- Orchester Düsseldorfer Symphoniker
Salome wants to break out of the situation in which she in living. She is fascinated by a stranger’s voice. This belongs to Joachanaan, held captive by her step-father Herodes. However, the worlds that collide here could not be more divergent. Driven into an orgiastic frenzy by Jochanaan’s escapism, Salome escalates into the only category she can understand: as property. What follows is a horrific ritual of destruction...
“The play is crying out for music,” Richard Strauss concluded about Oscar Wilde’s stage play in 1902 and immediately began setting it to music of an overwhelming sensuality – now in repertoire again at Opernhaus Düsseldorf in Tatjana Gürbaca’s “at times grotesquely exaggerated images,” which “dig remarkably deep into the original” (Ralf Tiedemann, Opernglas).
Bühne und Licht
They are interrupted by a voice from the depths of the building. It is the call of the prophet Jochanaan, who has been imprisoned by Herod, since he has not only become a public enemy because of his prophecies of the dawn of a new era, but also has been causing private discomfort by denouncing the lascivious ways of Herodias and the marriage she has made by means of adultery and fratricide.

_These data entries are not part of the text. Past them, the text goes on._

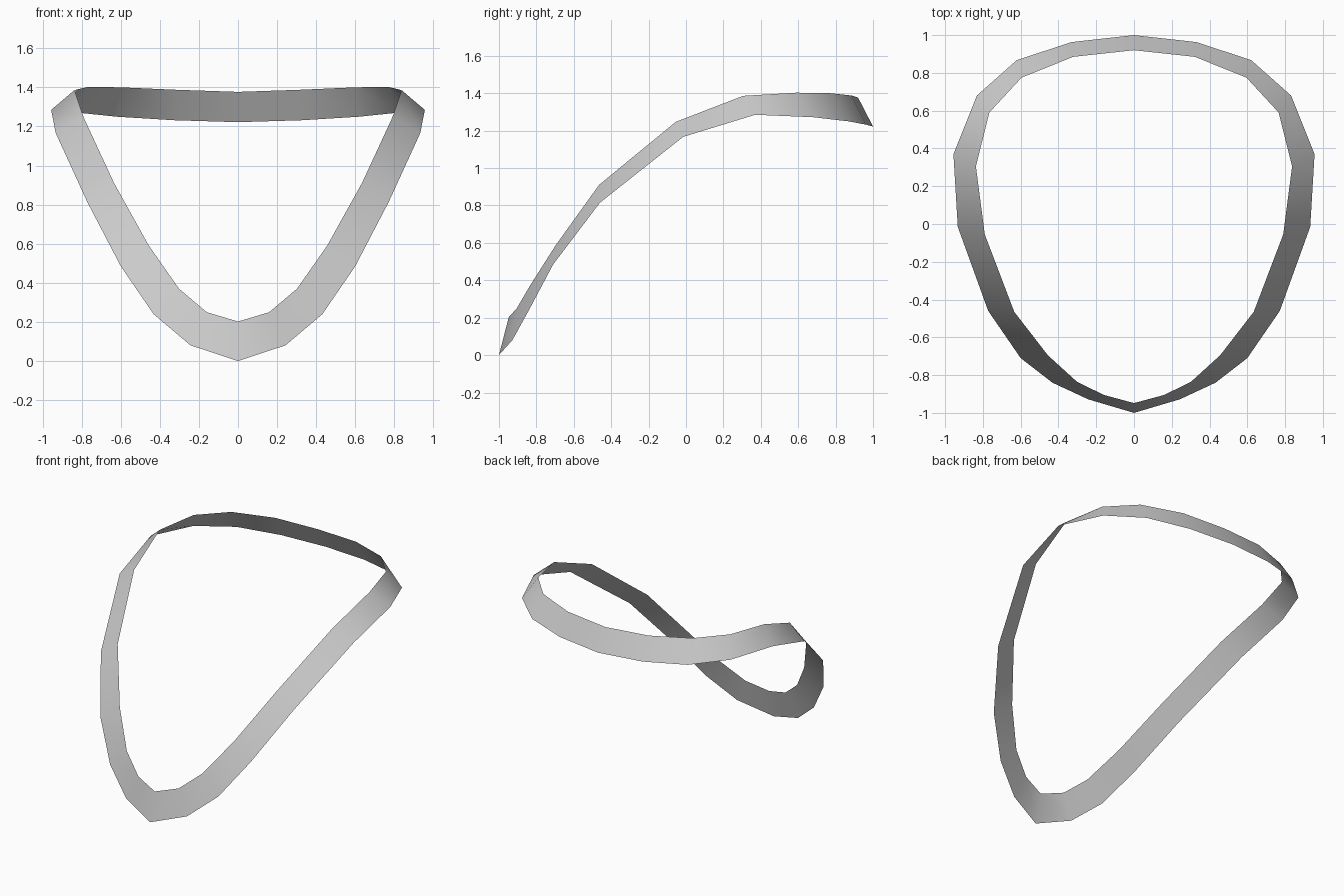
import bpy
import bmesh

if "Cube" in bpy.data.objects:
    bpy.data.objects.remove(bpy.data.objects["Cube"])

# Right half of the band, front to back: lower/outer edge and upper/inner edge
OUTER = [(0, -1, 0), (.243, -.928, .08), (.432, -.84, .24), (.6, -.71, .485),
         (.772, -.46, .815), (.933, -.015, 1.167), (.956, .37, 1.285),
         (.832, .68, 1.272), (.62, .868, 1.25), (.33, .963, 1.232), (0, 1, 1.222)]
INNER = [(0, -.948, .202), (.16, -.905, .25), (.302, -.835, .37), (.456, -.695, .59),
         (.634, -.465, .91), (.79, -.055, 1.247), (.837, .305, 1.386),
         (.766, .59, 1.403), (.595, .775, 1.4), (.322, .885, 1.388), (0, .92, 1.377)]


def full_loop(half):
    """Mirror a half edge across x = 0 into a closed loop."""
    return half + [(-x, y, z) for x, y, z in half[-2:0:-1]]


grey = bpy.data.materials.new("light grey")
grey.diffuse_color = (0.6, 0.6, 0.6, 1)
grey.use_nodes = True
grey.node_tree.nodes["Principled BSDF"].inputs["Base Color"].default_value = grey.diffuse_color

# Closed curved band, a single thin sheet facing outward
bm = bmesh.new()
outer = [bm.verts.new(p) for p in full_loop(OUTER)]
inner = [bm.verts.new(p) for p in full_loop(INNER)]
n = len(outer)
for i in range(n):
    j = (i + 1) % n
    face = bm.faces.new((outer[i], outer[j], inner[j], inner[i]))
    face.smooth = True

mesh = bpy.data.meshes.new("curved_band")
bm.to_mesh(mesh)
bm.free()
mesh.materials.append(grey)
band = bpy.data.objects.new("curved_band", mesh)
bpy.context.collection.objects.link(band)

Salome feels the deepest fascination for the strange voice. Though Herod has strictly forbidden any contact with the Prophet, she succeeds in persuading Narraboth to bring her the prisoner. Jochanaan’ s strange appearance, his passionate accusations and his demand for a new approach to life awaken in Salome the desire to make contact with the man – to touch his hair, his body, to kiss his lips. But Jochanaan roughly draws back and curses her. Narraboth is driven to stab himself.
Herod and Herodias come to quarrel over the Prophet. Herodias demands to have him brought to silence. Herod for his part senses a “holy man” in him, and in this he triggers off animated argument among his guests. The Jews see him as an impostor, while the Nazarenes hold him in awe as the harbinger of a new dawn.
Herod begs Salome to dance for him, offering her fulfilment of every wish. Herodias urges her daughter in vain not to do so. Salome’s dance unveils the truth about her situation. Herod is more and more carried away by her performance. The re-ward which Salome demands is Jochanaan’s head. Horrified, Herod tries to dissuade her. In vain he offers all his riches and half his kingdom, in an ecstasy of brutality and desire Salome sings her showdown with the entire world in which she has lived.